However, cyclists – and not just Victorian ones – can be convicted for “wanton and furious driving”.
# Obstructing motorists:
In August 2006, a new legal peril appeared. A district judge fined a cyclist for using a road in Telford when the cyclist could have used the less-direct, slower and dirtier cycle-path nearby.
The decision by the district judge didn’t set an official precedent but could still have been used by some as “proof” that cyclists must use cycle lanes, not roads, a prospect that has long been challenged by theCTC and other cycle campaign groups. As widely expected, the Telford decision was overturned (in February 2007).
According to this advice issued by the Department of Transport, cyclists likely to be riding 18mph or faster should use roads not cycle-paths.
# And now the big one – the right to the roads:
The majority of adult cyclists own cars. Hence they pay Vehicle Excise Duty, known, inaccurately, as ‘road tax’. Winston Churchill started to abolish this tax in 1926.
He didn’t want motorists to think a token payment gave them “ownership” of the road. It was an ex-tax by 1937.
‘Road tax’ doesn’t pay for the roads anyway, general and local taxation does that so even those cyclists without cars still pay for roads. The Road Fund (1910-37) only ever paid for the maintenance of a few ‘national’ roads, never local ones.
Paying car tax gives no “right to the road” for motorists (or car-owning cyclists). There’s much more on this subject on iPayRoadTax.com, a campaign to put the record straight on ‘road tax’.

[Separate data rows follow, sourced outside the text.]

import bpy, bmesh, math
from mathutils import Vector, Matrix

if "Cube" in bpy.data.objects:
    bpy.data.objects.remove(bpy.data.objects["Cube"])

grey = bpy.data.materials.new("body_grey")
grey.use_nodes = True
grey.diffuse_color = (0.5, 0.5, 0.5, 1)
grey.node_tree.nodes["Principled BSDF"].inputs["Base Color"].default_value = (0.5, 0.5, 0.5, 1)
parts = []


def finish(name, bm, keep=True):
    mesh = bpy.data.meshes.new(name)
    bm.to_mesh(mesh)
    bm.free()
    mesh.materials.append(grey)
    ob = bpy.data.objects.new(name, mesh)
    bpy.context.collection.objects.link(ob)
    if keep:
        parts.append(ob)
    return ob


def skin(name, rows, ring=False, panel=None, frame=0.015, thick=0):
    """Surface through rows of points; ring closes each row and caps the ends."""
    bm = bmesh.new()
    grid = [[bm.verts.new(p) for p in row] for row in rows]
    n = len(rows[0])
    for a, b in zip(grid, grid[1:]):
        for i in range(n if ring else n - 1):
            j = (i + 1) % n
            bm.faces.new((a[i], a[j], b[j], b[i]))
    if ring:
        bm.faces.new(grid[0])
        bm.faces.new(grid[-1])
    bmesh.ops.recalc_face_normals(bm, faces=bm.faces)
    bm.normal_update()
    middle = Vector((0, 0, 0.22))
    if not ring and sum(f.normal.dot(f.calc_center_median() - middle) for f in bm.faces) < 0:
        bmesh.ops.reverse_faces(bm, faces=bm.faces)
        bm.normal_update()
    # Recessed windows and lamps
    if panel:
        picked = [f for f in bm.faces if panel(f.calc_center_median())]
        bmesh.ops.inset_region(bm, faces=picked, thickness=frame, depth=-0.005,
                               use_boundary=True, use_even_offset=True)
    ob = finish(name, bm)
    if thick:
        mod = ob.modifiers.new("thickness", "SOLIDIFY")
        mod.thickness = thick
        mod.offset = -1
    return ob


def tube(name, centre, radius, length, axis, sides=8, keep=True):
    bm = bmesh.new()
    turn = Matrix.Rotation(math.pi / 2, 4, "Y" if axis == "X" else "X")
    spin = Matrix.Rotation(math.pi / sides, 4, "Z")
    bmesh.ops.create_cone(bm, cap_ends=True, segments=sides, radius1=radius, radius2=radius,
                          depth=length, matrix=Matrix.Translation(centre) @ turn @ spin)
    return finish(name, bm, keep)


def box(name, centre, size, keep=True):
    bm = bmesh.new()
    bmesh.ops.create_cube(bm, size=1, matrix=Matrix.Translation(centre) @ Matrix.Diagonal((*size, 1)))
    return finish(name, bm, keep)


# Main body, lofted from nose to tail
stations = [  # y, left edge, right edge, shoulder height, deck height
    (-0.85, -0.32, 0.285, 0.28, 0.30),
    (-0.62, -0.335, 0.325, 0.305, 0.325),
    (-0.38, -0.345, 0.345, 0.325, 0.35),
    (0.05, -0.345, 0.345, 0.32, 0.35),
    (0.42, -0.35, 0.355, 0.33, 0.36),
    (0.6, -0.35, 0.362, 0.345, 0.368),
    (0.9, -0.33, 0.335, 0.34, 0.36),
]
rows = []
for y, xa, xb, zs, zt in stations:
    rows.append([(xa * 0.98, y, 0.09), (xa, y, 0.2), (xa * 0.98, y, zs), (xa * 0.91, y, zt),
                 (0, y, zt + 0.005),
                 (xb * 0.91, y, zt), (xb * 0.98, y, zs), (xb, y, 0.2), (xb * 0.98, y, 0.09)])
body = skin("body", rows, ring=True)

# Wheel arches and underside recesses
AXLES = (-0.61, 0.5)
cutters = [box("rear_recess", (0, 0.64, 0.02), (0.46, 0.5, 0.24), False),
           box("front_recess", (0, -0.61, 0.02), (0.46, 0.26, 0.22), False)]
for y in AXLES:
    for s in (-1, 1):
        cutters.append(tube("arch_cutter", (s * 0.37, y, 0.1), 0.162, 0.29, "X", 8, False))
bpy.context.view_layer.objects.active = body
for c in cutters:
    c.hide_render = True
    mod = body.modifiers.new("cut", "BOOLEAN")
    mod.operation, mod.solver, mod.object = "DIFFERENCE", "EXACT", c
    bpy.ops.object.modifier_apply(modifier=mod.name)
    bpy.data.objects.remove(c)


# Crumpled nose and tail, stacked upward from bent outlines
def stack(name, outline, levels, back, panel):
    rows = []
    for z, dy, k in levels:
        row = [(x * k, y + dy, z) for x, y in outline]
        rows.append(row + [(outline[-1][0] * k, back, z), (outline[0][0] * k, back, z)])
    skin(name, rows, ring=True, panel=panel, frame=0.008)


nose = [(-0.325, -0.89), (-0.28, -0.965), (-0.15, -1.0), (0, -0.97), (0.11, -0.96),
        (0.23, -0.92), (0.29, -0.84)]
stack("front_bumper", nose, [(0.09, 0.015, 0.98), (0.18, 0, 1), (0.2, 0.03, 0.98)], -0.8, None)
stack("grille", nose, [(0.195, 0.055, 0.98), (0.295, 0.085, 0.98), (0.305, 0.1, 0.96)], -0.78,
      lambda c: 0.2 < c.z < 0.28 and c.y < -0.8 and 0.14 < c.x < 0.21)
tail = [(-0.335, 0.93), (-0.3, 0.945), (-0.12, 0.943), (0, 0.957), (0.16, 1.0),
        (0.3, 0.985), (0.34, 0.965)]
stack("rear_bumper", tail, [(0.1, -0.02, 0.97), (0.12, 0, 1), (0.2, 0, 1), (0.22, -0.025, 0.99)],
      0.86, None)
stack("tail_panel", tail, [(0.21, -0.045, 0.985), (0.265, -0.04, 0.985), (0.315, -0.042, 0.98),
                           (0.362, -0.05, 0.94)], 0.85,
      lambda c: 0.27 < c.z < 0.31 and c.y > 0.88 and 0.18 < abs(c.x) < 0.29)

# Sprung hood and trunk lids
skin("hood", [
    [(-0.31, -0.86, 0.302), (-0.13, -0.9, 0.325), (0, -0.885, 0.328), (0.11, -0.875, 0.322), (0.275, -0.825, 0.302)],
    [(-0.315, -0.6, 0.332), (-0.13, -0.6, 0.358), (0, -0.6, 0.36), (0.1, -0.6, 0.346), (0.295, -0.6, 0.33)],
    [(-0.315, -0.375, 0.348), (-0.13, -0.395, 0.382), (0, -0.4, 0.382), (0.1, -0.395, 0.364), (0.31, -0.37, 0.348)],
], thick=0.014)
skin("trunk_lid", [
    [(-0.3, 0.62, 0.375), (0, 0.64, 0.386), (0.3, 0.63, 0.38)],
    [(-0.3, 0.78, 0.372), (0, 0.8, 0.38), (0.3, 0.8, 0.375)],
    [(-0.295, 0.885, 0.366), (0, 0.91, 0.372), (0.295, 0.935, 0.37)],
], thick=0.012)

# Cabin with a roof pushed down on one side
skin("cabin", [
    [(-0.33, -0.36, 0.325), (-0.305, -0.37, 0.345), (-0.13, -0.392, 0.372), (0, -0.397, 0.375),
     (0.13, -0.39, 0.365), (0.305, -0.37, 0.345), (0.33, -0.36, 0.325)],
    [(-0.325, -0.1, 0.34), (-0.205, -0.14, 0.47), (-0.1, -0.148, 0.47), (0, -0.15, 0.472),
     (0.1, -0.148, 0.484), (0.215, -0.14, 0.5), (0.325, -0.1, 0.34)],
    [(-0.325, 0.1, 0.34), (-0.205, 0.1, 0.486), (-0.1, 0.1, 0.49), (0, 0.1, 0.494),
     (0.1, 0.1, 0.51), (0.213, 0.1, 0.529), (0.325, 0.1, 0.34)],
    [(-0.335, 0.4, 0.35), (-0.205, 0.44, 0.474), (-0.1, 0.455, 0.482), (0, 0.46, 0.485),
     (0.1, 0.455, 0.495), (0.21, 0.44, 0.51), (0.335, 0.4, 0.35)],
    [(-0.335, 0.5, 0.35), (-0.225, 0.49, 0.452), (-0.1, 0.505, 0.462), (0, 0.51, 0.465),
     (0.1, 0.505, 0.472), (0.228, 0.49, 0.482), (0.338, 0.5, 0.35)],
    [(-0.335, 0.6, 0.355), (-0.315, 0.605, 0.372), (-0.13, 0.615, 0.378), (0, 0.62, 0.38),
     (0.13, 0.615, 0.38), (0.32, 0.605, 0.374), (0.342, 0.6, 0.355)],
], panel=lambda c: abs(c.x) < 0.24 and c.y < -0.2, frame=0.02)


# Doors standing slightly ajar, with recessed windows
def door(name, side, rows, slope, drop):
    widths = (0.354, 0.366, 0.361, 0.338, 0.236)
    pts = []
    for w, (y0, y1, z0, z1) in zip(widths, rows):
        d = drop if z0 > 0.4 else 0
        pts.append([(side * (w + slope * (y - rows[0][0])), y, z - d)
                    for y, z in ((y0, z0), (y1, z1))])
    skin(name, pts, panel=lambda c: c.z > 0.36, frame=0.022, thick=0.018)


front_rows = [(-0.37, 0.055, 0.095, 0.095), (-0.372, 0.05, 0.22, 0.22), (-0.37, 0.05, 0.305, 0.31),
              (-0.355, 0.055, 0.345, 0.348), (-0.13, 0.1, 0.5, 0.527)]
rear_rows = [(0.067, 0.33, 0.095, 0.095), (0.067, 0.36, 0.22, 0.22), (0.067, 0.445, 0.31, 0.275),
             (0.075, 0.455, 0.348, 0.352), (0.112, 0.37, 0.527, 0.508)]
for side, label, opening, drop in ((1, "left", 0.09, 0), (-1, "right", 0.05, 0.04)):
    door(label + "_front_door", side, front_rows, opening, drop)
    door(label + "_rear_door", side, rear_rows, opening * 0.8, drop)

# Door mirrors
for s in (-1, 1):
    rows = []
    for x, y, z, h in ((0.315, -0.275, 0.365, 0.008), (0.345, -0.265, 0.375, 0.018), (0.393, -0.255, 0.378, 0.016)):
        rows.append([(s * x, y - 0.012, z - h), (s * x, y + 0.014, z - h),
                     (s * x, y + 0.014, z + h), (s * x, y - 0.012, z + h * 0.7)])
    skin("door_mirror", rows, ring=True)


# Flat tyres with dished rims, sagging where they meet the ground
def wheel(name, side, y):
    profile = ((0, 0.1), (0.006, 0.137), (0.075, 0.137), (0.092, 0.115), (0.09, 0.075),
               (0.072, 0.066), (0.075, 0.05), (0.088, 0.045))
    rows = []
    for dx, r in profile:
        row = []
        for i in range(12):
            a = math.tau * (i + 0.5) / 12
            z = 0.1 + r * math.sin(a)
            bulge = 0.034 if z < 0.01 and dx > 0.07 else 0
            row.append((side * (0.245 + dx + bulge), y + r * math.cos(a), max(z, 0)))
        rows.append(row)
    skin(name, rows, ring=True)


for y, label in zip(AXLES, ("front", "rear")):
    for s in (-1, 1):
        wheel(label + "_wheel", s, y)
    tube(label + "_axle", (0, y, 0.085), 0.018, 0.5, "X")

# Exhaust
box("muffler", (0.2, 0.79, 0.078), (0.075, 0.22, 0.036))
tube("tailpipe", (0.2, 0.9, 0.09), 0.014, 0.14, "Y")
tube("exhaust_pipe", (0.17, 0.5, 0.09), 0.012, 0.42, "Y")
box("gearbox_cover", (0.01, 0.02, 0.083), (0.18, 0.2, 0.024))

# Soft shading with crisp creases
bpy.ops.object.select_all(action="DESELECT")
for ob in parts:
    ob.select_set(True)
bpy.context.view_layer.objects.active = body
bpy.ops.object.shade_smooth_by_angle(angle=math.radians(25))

Having said that the motorists don’t own the bloody road, it’s a foolish lycrabound idiot who wishes to try this out. My approach to this is the same as my little boat against an oceangoing vessel of 1000 tons. I might have the right under certain circumstances but I’d be an idiot to try it.